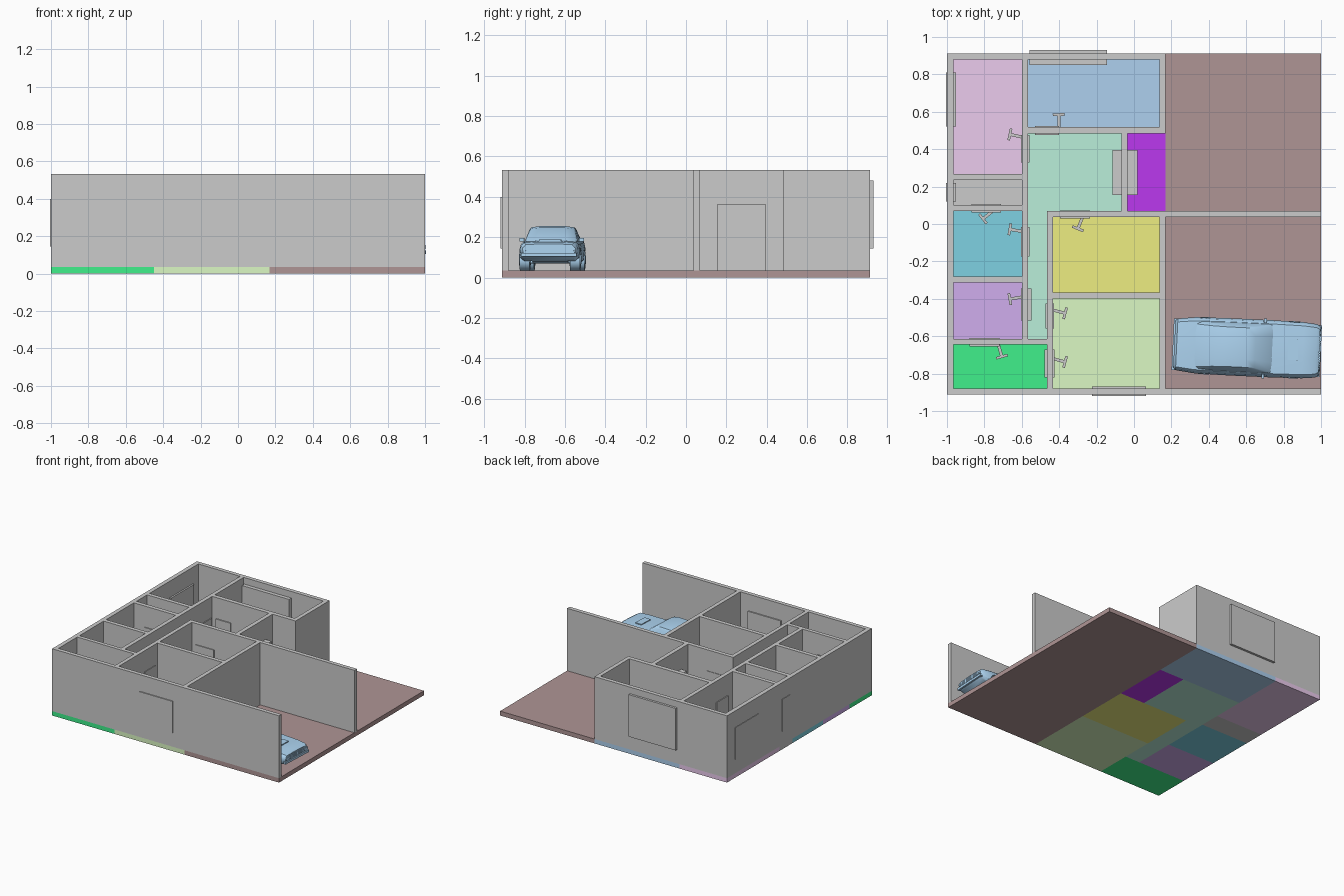
import bpy, bmesh, math
from mathutils import Matrix, Vector

if "Cube" in bpy.data.objects:
    bpy.data.objects.remove(bpy.data.objects["Cube"])

FLOOR, TOP = 0.035, 0.532


def material(name, rgb):
    m = bpy.data.materials.new(name)
    m.diffuse_color = (*rgb, 1)
    m.use_nodes = True
    m.node_tree.nodes["Principled BSDF"].inputs["Base Color"].default_value = m.diffuse_color
    return m


def finish(bm, name, mat=None, matrix=None):
    bmesh.ops.recalc_face_normals(bm, faces=bm.faces)
    me = bpy.data.meshes.new(name)
    bm.to_mesh(me)
    bm.free()
    ob = bpy.data.objects.new(name, me)
    bpy.context.collection.objects.link(ob)
    if mat:
        me.materials.append(mat)
    if matrix:
        ob.matrix_world = matrix
    return ob


def add_box(bm, x0, x1, y0, y1, z0, z1, m=Matrix()):
    s = Matrix.Diagonal((x1 - x0, y1 - y0, z1 - z0, 1))
    t = Matrix.Translation(((x0 + x1) / 2, (y0 + y1) / 2, (z0 + z1) / 2))
    bmesh.ops.create_cube(bm, size=1, matrix=m @ t @ s)


def box(name, *dims, mat=None, matrix=None):
    bm = bmesh.new()
    add_box(bm, *dims)
    return finish(bm, name, mat, matrix)


def smooth(ob, deg=35):
    bpy.ops.object.select_all(action='DESELECT')
    ob.select_set(True)
    bpy.context.view_layer.objects.active = ob
    bpy.ops.object.shade_smooth_by_angle(angle=math.radians(deg))


# Coloured floor slabs, one per room: name, colour, rectangles
floors = [
    ("bedroom_floor", (.83, .60, .85), [(-1, -.58, .25, .912)]),
    ("living_floor", (.42, .63, .86), [(-.58, .169, .5, .912)]),
    ("closet_floor", (.75, .75, .75), [(-1, -.58, .085, .25)]),
    ("bath_floor", (.21, .64, .76), [(-1, -.58, -.295, .085)]),
    ("study_floor", (.63, .42, .85), [(-1, -.58, -.63, -.295)]),
    ("hall_floor", (.49, .86, .70), [(-.58, -.05, .053, .5), (-.58, -.45, -.63, .053)]),
    ("porch_floor", (.50, .04, .86), [(-.05, .169, .053, .5)]),
    ("dining_floor", (.85, .85, .22), [(-.45, .169, -.38, .053)]),
    ("front_room_floor", (.71, .94, .55), [(-.45, .169, -.912, -.38)]),
    ("corner_room_floor", (.05, .87, .26), [(-1, -.45, -.912, -.63)]),
    ("carport_floor", (.43, .30, .30), [(.169, 1, -.912, .912)]),
]
for name, rgb, rects in floors:
    bm = bmesh.new()
    for r in rects:
        add_box(bm, *r, 0, FLOOR)
    finish(bm, name, material(name + "_colour", rgb))

# Walls: outer shell, inner partitions, carport screens
walls = {
    "left_wall": (-1, -.966, -.88, .88),
    "back_wall": (-1, .169, .88, .912),
    "front_wall": (-1, 1, -.912, -.88),
    "right_wall_rear": (.137, .169, .518, .88),
    "right_wall_front": (.137, .169, -.88, .037),
    "living_wall": (-.566, .169, .484, .518),
    "porch_wall": (-.067, -.034, .069, .484),
    "carport_wall": (-.464, 1, .037, .069),
    "hall_left_wall": (-.598, -.566, -.615, .88),
    "hall_right_wall": (-.464, -.433, -.88, .037),
    "bedroom_wall": (-.966, -.598, .235, .267),
    "closet_wall": (-.966, -.598, .069, .102),
    "bath_wall": (-.966, -.598, -.312, -.28),
    "corner_wall": (-.966, -.464, -.645, -.615),
    "dining_wall": (-.433, .137, -.397, -.365),
}
for name, r in walls.items():
    box(name, *r, FLOOR, TOP)

# Windows and the wide entry door
box("front_window", -.225, .065, -.92, -.87, .145, .4)
box("back_window", -.56, -.145, .85, .93, .145, .48)
box("bedroom_window", -1.004, -.953, .52, .81, .145, .4)
box("closet_window", -1.004, -.953, .12, .22, .145, .4)
box("entry_door", -.115, .02, .155, .395, FLOOR, .365)

# Room doors: panel rectangle, handle foot, handle direction in degrees
doors = [
    ((-.53, -.40, .475, .524), (-.40, .518), 92),
    ((-.604, -.56, .33, .475), (-.598, .465), 168),
    ((-.87, -.71, .062, .108), (-.755, .069), 218),
    ((-.604, -.56, -.175, -.015), (-.598, -.04), 170),
    ((-.604, -.549, -.515, -.345), (-.598, -.39), 190),
    ((-.88, -.72, -.655, -.61), (-.725, -.645), 286),
    ((-.474, -.428, -.56, -.425), (-.433, -.46), -15),
    ((-.479, -.424, -.82, -.67), (-.433, -.72), -15),
    ((-.395, -.235, .03, .073), (-.275, .037), 248),
]
for i, (r, foot, deg) in enumerate(doors):
    box(f"room_door_{i + 1}", *r, FLOOR, .365)
    m = Matrix.Translation((*foot, .2)) @ Matrix.Rotation(math.radians(deg), 4, 'Z')
    bm = bmesh.new()
    add_box(bm, -.01, .07, -.008, .008, -.01, .01)
    add_box(bm, .06, .074, -.032, .032, -.01, .01)
    finish(bm, f"door_handle_{i + 1}", None, m)

# Car, modelled nose towards +x and parked slightly skewed
CAR = Matrix.Translation((.603, -.661, FLOOR)) @ Matrix.Rotation(math.radians(-2.7), 4, 'Z')
blue = material("car_blue", (.42, .66, .88))


def loft(name, rings):
    bm = bmesh.new()
    loops = [[bm.verts.new(p) for p in ring] for ring in rings]
    for a, b in zip(loops, loops[1:]):
        for i in range(len(a)):
            j = (i + 1) % len(a)
            bm.faces.new((a[i], a[j], b[j], b[i]))
    bm.faces.new(loops[0])
    bm.faces.new(loops[-1][::-1])
    return finish(bm, name, blue, CAR)


def ring(x, half):
    return [(x, y, z) for y, z in half] + [(x, -y, z) for y, z in reversed(half)]


# Body: station x, half width, underside, top
stations = [(-.388, .125, .075, .13), (-.375, .138, .06, .148), (-.28, .15, .045, .155),
            (-.1, .153, .035, .147), (.13, .153, .035, .145), (.3, .15, .045, .142),
            (.37, .143, .06, .138), (.388, .132, .075, .128)]
body = loft("car_body", [ring(x, [(w * .85, b), (w * .97, b + .015), (w, (b + t) / 2 + .01),
                                  (w * .95, t - .012), (w * .87, t), (w * .3, t + .004)])
                         for x, w, b, t in stations])

# Cabin: raked screen, rounded roof, fastback
cabin = [(-.29, .115, .152), (-.18, .108, .203), (-.1, .106, .219),
         (0, .106, .22), (.045, .106, .212), (.137, .122, .148)]
roof = loft("car_cabin", [ring(x, [(.135, .135), (w + .01, max(.14, t - .02)), (w, t - .006), (w * .6, t)])
                          for x, w, t in cabin])

# Wheels with arches cut from the body
bm = bmesh.new()
cut = bmesh.new()
for x in (-.225, .25):
    for s in (-1, 1):
        m = Matrix.Translation((x, s * .125, .053)) @ Matrix.Rotation(math.pi / 2, 4, 'X')
        for r, d in ((.053, .05), (.03, .056)):
            bmesh.ops.create_cone(bm, cap_ends=True, segments=28, radius1=r, radius2=r, depth=d, matrix=m)
        bmesh.ops.create_cone(cut, cap_ends=True, segments=28, radius1=.062, radius2=.062,
                              depth=.075, matrix=m)
wheels = finish(bm, "car_wheels", blue, CAR)
cutter = finish(cut, "wheel_arch_cutter", None, CAR)
cutter.hide_render = True
cutter.hide_viewport = True
mod = body.modifiers.new("arches", 'BOOLEAN')
mod.operation, mod.object, mod.solver = 'DIFFERENCE', cutter, 'EXACT'
for ob in (body, roof, wheels):
    smooth(ob)

# Bumpers, grille bars, hood scoop, mirrors
for name, x0, x1 in (("front_bumper", .375, .396), ("rear_bumper", -.396, -.375)):
    box(name, x0, x1, -.138, .138, .07, .088, mat=blue, matrix=CAR)
bm = bmesh.new()
for k in range(13):
    y = (k - 6) * .013
    add_box(bm, .38, .392, y - .003, y + .003, .094, .124)
finish(bm, "grille_bars", blue, CAR)
box("hood_scoop", .22, .275, -.055, .055, .14, .154, mat=blue, matrix=CAR)
bm = bmesh.new()
for s in (-1, 1):
    for y in (.095, .119):
        m = Matrix.Translation((.386, s * y, .108)) @ Matrix.Rotation(math.pi / 2, 4, 'Y')
        bmesh.ops.create_cone(bm, cap_ends=True, segments=16, radius1=.011, radius2=.011, depth=.014, matrix=m)
finish(bm, "headlights", blue, CAR)
bm = bmesh.new()
for s in (-1, 1):
    add_box(bm, .085, .1, s * .148 - .012, s * .148 + .012, .145, .16)
finish(bm, "wing_mirrors", blue, CAR)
+===+
Instructions to follow
Tally how many lines of the data include the word "loft". Write the number and nothing else.

Result of the exercise
3